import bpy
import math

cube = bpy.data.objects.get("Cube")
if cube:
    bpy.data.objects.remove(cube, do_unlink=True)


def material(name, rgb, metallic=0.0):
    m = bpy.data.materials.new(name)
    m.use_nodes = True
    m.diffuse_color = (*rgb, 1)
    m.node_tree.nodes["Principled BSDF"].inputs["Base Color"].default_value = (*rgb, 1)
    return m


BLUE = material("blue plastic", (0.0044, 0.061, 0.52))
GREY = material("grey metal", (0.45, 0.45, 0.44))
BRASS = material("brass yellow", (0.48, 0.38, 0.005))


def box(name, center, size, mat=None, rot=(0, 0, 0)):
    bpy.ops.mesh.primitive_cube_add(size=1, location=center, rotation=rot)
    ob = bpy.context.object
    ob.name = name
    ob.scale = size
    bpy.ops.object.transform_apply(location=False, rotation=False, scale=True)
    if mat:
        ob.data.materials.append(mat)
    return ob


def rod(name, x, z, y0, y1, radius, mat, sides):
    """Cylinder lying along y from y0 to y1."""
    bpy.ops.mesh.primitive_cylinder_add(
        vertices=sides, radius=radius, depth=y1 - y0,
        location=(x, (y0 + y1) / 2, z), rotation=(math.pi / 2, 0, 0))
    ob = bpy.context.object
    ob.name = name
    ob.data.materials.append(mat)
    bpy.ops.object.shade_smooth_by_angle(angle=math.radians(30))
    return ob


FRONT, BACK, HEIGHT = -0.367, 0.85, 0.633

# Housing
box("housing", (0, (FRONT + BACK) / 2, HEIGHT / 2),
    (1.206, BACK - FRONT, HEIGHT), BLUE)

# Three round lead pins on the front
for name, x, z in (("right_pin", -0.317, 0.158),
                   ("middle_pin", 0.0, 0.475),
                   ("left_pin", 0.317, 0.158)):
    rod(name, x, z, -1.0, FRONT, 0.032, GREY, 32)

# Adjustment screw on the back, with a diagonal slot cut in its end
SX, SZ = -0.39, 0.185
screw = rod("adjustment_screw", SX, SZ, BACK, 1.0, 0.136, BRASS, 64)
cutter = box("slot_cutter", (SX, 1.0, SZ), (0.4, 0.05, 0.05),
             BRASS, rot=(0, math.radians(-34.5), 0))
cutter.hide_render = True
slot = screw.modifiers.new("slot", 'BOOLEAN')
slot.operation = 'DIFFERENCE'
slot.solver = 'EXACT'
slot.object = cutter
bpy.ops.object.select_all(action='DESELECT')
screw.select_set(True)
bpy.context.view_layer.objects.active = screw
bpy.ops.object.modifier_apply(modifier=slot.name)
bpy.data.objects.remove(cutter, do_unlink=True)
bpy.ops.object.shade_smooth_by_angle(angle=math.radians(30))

TRY IT:
Copy out the data exactly as it stands, leaving nothing out.

ANSWER SPACE:
import bpy
import math

cube = bpy.data.objects.get("Cube")
if cube:
    bpy.data.objects.remove(cube, do_unlink=True)


def material(name, rgb, metallic=0.0):
    m = bpy.data.materials.new(name)
    m.use_nodes = True
    m.diffuse_color = (*rgb, 1)
    m.node_tree.nodes["Principled BSDF"].inputs["Base Color"].default_value = (*rgb, 1)
    return m


BLUE = material("blue plastic", (0.0044, 0.061, 0.52))
GREY = material("grey metal", (0.45, 0.45, 0.44))
BRASS = material("brass yellow", (0.48, 0.38, 0.005))


def box(name, center, size, mat=None, rot=(0, 0, 0)):
    bpy.ops.mesh.primitive_cube_add(size=1, location=center, rotation=rot)
    ob = bpy.context.object
    ob.name = name
    ob.scale = size
    bpy.ops.object.transform_apply(location=False, rotation=False, scale=True)
    if mat:
        ob.data.materials.append(mat)
    return ob


def rod(name, x, z, y0, y1, radius, mat, sides):
    """Cylinder lying along y from y0 to y1."""
    bpy.ops.mesh.primitive_cylinder_add(
        vertices=sides, radius=radius, depth=y1 - y0,
        location=(x, (y0 + y1) / 2, z), rotation=(math.pi / 2, 0, 0))
    ob = bpy.context.object
    ob.name = name
    ob.data.materials.append(mat)
    bpy.ops.object.shade_smooth_by_angle(angle=math.radians(30))
    return ob


FRONT, BACK, HEIGHT = -0.367, 0.85, 0.633

# Housing
box("housing", (0, (FRONT + BACK) / 2, HEIGHT / 2),
    (1.206, BACK - FRONT, HEIGHT), BLUE)

# Three round lead pins on the front
for name, x, z in (("right_pin", -0.317, 0.158),
                   ("middle_pin", 0.0, 0.475),
                   ("left_pin", 0.317, 0.158)):
    rod(name, x, z, -1.0, FRONT, 0.032, GREY, 32)

# Adjustment screw on the back, with a diagonal slot cut in its end
SX, SZ = -0.39, 0.185
screw = rod("adjustment_screw", SX, SZ, BACK, 1.0, 0.136, BRASS, 64)
cutter = box("slot_cutter", (SX, 1.0, SZ), (0.4, 0.05, 0.05),
             BRASS, rot=(0, math.radians(-34.5), 0))
cutter.hide_render = True
slot = screw.modifiers.new("slot", 'BOOLEAN')
slot.operation = 'DIFFERENCE'
slot.solver = 'EXACT'
slot.object = cutter
bpy.ops.object.select_all(action='DESELECT')
screw.select_set(True)
bpy.context.view_layer.objects.active = screw
bpy.ops.object.modifier_apply(modifier=slot.name)
bpy.data.objects.remove(cutter, do_unlink=True)
bpy.ops.object.shade_smooth_by_angle(angle=math.radians(30))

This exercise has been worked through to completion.